▶ _WHAT TO WORK ON_
Write each entry again exactly as shown, but without the images it holds.

━━━━━━━━

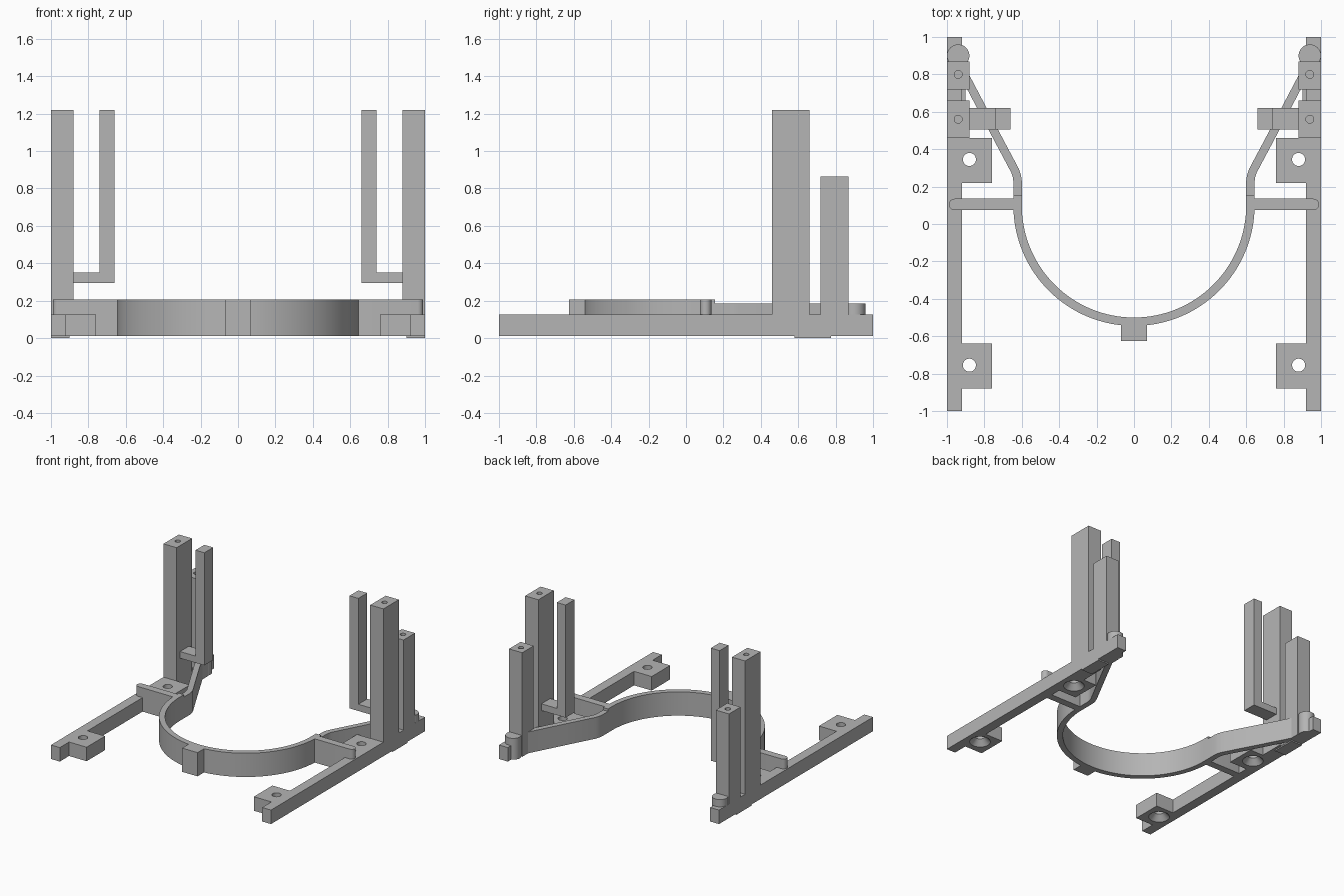
import bpy, bmesh, math
from mathutils import Vector

cube = bpy.data.objects.get("Cube")
if cube:
    bpy.data.objects.remove(cube, do_unlink=True)

grey = bpy.data.materials.new("plain grey")
grey.use_nodes = True
grey.diffuse_color = (0.46, 0.46, 0.46, 1)
grey.node_tree.nodes["Principled BSDF"].inputs["Base Color"].default_value = grey.diffuse_color

BASE, RAIL_TOP, ARM_TOP, RING_TOP = 0.01, 0.125, 0.185, 0.205


def add_object(name, bm):
    bmesh.ops.recalc_face_normals(bm, faces=bm.faces)
    mesh = bpy.data.meshes.new(name)
    bm.to_mesh(mesh)
    bm.free()
    mesh.materials.append(grey)
    obj = bpy.data.objects.new(name, mesh)
    bpy.context.collection.objects.link(obj)
    return obj


def prism(name, outline, z0, z1, side=1):
    """Extrude a plan outline upwards; side -1 mirrors it to the right."""
    bm = bmesh.new()
    face = bm.faces.new([bm.verts.new((x * side, y, z0)) for x, y in outline])
    top = bmesh.ops.extrude_face_region(bm, geom=[face])["geom"]
    bmesh.ops.translate(bm, vec=(0, 0, z1 - z0),
                        verts=[v for v in top if isinstance(v, bmesh.types.BMVert)])
    return add_object(name, bm)


def box(name, x0, x1, y0, y1, z0, z1, side=1):
    return prism(name, [(x0, y0), (x1, y0), (x1, y1), (x0, y1)], z0, z1, side)


def arc(cx, cy, r, a0, a1, n):
    angles = [math.radians(a0 + (a1 - a0) * i / n) for i in range(n + 1)]
    return [(cx + r * math.cos(a), cy + r * math.sin(a)) for a in angles]


def band(path, width):
    """Outline of a constant-width strip along an open path."""
    pts = [Vector(p) for p in path]
    left, right = [], []
    for i, p in enumerate(pts):
        d0 = (p - pts[i - 1]).normalized() if i else (pts[1] - p).normalized()
        d1 = (pts[i + 1] - p).normalized() if i + 1 < len(pts) else d0
        d = (d0 + d1).normalized()
        off = Vector((-d.y, d.x)) * (width / 2 / d.dot(d0))
        left.append(tuple(p + off))
        right.append(tuple(p - off))
    return left + right[::-1]


def drill(obj, x, y, z0, z1, r0, r1):
    """Cut a round or tapered hole."""
    bm = bmesh.new()
    bmesh.ops.create_cone(bm, cap_ends=True, segments=32, radius1=r0, radius2=r1, depth=z1 - z0)
    bmesh.ops.translate(bm, vec=(x, y, (z0 + z1) / 2), verts=bm.verts)
    cutter = add_object("hole_cutter", bm)
    cutter.hide_render = True
    mod = obj.modifiers.new("hole", "BOOLEAN")
    mod.operation, mod.solver, mod.object = "DIFFERENCE", "EXACT", cutter
    bpy.context.view_layer.objects.active = obj
    bpy.ops.object.modifier_apply(modifier=mod.name)
    bpy.data.objects.remove(cutter, do_unlink=True)


def smooth(obj):
    bpy.ops.object.select_all(action="DESELECT")
    obj.select_set(True)
    bpy.context.view_layer.objects.active = obj
    bpy.ops.object.shade_smooth_by_angle(angle=math.radians(30))


# Half-round hoop with its front lug
hoop_path = [(-0.6225, 0.155)] + arc(0, 0.1, 0.6225, 180, 360, 64) + [(0.6225, 0.155)]
smooth(prism("hoop", band(hoop_path, 0.045), BASE, RING_TOP))
box("front_lug", -0.07, 0.07, -0.625, -0.53, BASE, RING_TOP)

for side, label in ((1, "left"), (-1, "right")):
    # Rail with two mounting tabs, countersunk from below
    outline = [(1, -1), (1, 1), (0.92, 1)]
    for y0, y1 in ((0.22, 0.46), (-0.88, -0.64)):
        outline += [(0.92, y1), (0.76, y1), (0.76, y0), (0.92, y0)]
    rail = prism(label + "_rail", outline + [(0.92, -1)], BASE, RAIL_TOP, side)
    for y in (0.345, -0.755):
        drill(rail, side * 0.88, y, -0.1, 0.3, 0.035, 0.035)
        drill(rail, side * 0.88, y, 0.0, 0.06, 0.088, 0.03)
    smooth(rail)

    # Round-ended cross bar joining hoop and rail
    bar = [(0.625, 0.075)] + arc(0.96, 0.105, 0.03, -90, 90, 12) + [(0.625, 0.135)]
    smooth(prism(label + "_cross_bar", bar, BASE, RING_TOP, side))

    # Bent arm running back to a round end post
    arm = [(0.6225, 0.15), (0.6225, 0.23), (0.626, 0.255), (0.636, 0.285),
           (0.745, 0.49), (0.945, 0.87)]
    smooth(prism(label + "_arm", band(arm, 0.045), BASE, ARM_TOP, side))
    smooth(prism(label + "_arm_end", arc(0.94, 0.9, 0.06, 0, 348.75, 31), BASE, ARM_TOP, side))

    # Tall and short posts with pilot holes in their tops
    for name, y0, y1, top, hole in (("tall", 0.46, 0.66, 1.22, 0.56),
                                    ("short", 0.72, 0.87, 0.865, 0.8)):
        post = box(f"{label}_{name}_post", 0.88, 1, y0, y1, BASE, top, side)
        drill(post, side * 0.94, hole, top - 0.15, top + 0.1, 0.021, 0.021)
        smooth(post)

    # Thin foot plate under the posts
    box(label + "_foot_plate", 0.9, 1, 0.58, 0.775, 0, 0.012, side)

    # L-shaped bracket on the inner side of the tall post
    box(label + "_bracket_shelf", 0.74, 0.88, 0.505, 0.62, 0.295, 0.35, side)
    box(label + "_bracket_upright", 0.66, 0.74, 0.505, 0.62, 0.295, 1.22, side)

━━━━━━━━

▶ _SOLUTION TO THIS TASK_
import bpy, bmesh, math
from mathutils import Vector

cube = bpy.data.objects.get("Cube")
if cube:
    bpy.data.objects.remove(cube, do_unlink=True)

grey = bpy.data.materials.new("plain grey")
grey.use_nodes = True
grey.diffuse_color = (0.46, 0.46, 0.46, 1)
grey.node_tree.nodes["Principled BSDF"].inputs["Base Color"].default_value = grey.diffuse_color

BASE, RAIL_TOP, ARM_TOP, RING_TOP = 0.01, 0.125, 0.185, 0.205


def add_object(name, bm):
    bmesh.ops.recalc_face_normals(bm, faces=bm.faces)
    mesh = bpy.data.meshes.new(name)
    bm.to_mesh(mesh)
    bm.free()
    mesh.materials.append(grey)
    obj = bpy.data.objects.new(name, mesh)
    bpy.context.collection.objects.link(obj)
    return obj


def prism(name, outline, z0, z1, side=1):
    """Extrude a plan outline upwards; side -1 mirrors it to the right."""
    bm = bmesh.new()
    face = bm.faces.new([bm.verts.new((x * side, y, z0)) for x, y in outline])
    top = bmesh.ops.extrude_face_region(bm, geom=[face])["geom"]
    bmesh.ops.translate(bm, vec=(0, 0, z1 - z0),
                        verts=[v for v in top if isinstance(v, bmesh.types.BMVert)])
    return add_object(name, bm)


def box(name, x0, x1, y0, y1, z0, z1, side=1):
    return prism(name, [(x0, y0), (x1, y0), (x1, y1), (x0, y1)], z0, z1, side)


def arc(cx, cy, r, a0, a1, n):
    angles = [math.radians(a0 + (a1 - a0) * i / n) for i in range(n + 1)]
    return [(cx + r * math.cos(a), cy + r * math.sin(a)) for a in angles]


def band(path, width):
    """Outline of a constant-width strip along an open path."""
    pts = [Vector(p) for p in path]
    left, right = [], []
    for i, p in enumerate(pts):
        d0 = (p - pts[i - 1]).normalized() if i else (pts[1] - p).normalized()
        d1 = (pts[i + 1] - p).normalized() if i + 1 < len(pts) else d0
        d = (d0 + d1).normalized()
        off = Vector((-d.y, d.x)) * (width / 2 / d.dot(d0))
        left.append(tuple(p + off))
        right.append(tuple(p - off))
    return left + right[::-1]


def drill(obj, x, y, z0, z1, r0, r1):
    """Cut a round or tapered hole."""
    bm = bmesh.new()
    bmesh.ops.create_cone(bm, cap_ends=True, segments=32, radius1=r0, radius2=r1, depth=z1 - z0)
    bmesh.ops.translate(bm, vec=(x, y, (z0 + z1) / 2), verts=bm.verts)
    cutter = add_object("hole_cutter", bm)
    cutter.hide_render = True
    mod = obj.modifiers.new("hole", "BOOLEAN")
    mod.operation, mod.solver, mod.object = "DIFFERENCE", "EXACT", cutter
    bpy.context.view_layer.objects.active = obj
    bpy.ops.object.modifier_apply(modifier=mod.name)
    bpy.data.objects.remove(cutter, do_unlink=True)


def smooth(obj):
    bpy.ops.object.select_all(action="DESELECT")
    obj.select_set(True)
    bpy.context.view_layer.objects.active = obj
    bpy.ops.object.shade_smooth_by_angle(angle=math.radians(30))


# Half-round hoop with its front lug
hoop_path = [(-0.6225, 0.155)] + arc(0, 0.1, 0.6225, 180, 360, 64) + [(0.6225, 0.155)]
smooth(prism("hoop", band(hoop_path, 0.045), BASE, RING_TOP))
box("front_lug", -0.07, 0.07, -0.625, -0.53, BASE, RING_TOP)

for side, label in ((1, "left"), (-1, "right")):
    # Rail with two mounting tabs, countersunk from below
    outline = [(1, -1), (1, 1), (0.92, 1)]
    for y0, y1 in ((0.22, 0.46), (-0.88, -0.64)):
        outline += [(0.92, y1), (0.76, y1), (0.76, y0), (0.92, y0)]
    rail = prism(label + "_rail", outline + [(0.92, -1)], BASE, RAIL_TOP, side)
    for y in (0.345, -0.755):
        drill(rail, side * 0.88, y, -0.1, 0.3, 0.035, 0.035)
        drill(rail, side * 0.88, y, 0.0, 0.06, 0.088, 0.03)
    smooth(rail)

    # Round-ended cross bar joining hoop and rail
    bar = [(0.625, 0.075)] + arc(0.96, 0.105, 0.03, -90, 90, 12) + [(0.625, 0.135)]
    smooth(prism(label + "_cross_bar", bar, BASE, RING_TOP, side))

    # Bent arm running back to a round end post
    arm = [(0.6225, 0.15), (0.6225, 0.23), (0.626, 0.255), (0.636, 0.285),
           (0.745, 0.49), (0.945, 0.87)]
    smooth(prism(label + "_arm", band(arm, 0.045), BASE, ARM_TOP, side))
    smooth(prism(label + "_arm_end", arc(0.94, 0.9, 0.06, 0, 348.75, 31), BASE, ARM_TOP, side))

    # Tall and short posts with pilot holes in their tops
    for name, y0, y1, top, hole in (("tall", 0.46, 0.66, 1.22, 0.56),
                                    ("short", 0.72, 0.87, 0.865, 0.8)):
        post = box(f"{label}_{name}_post", 0.88, 1, y0, y1, BASE, top, side)
        drill(post, side * 0.94, hole, top - 0.15, top + 0.1, 0.021, 0.021)
        smooth(post)

    # Thin foot plate under the posts
    box(label + "_foot_plate", 0.9, 1, 0.58, 0.775, 0, 0.012, side)

    # L-shaped bracket on the inner side of the tall post
    box(label + "_bracket_shelf", 0.74, 0.88, 0.505, 0.62, 0.295, 0.35, side)
    box(label + "_bracket_upright", 0.66, 0.74, 0.505, 0.62, 0.295, 1.22, side)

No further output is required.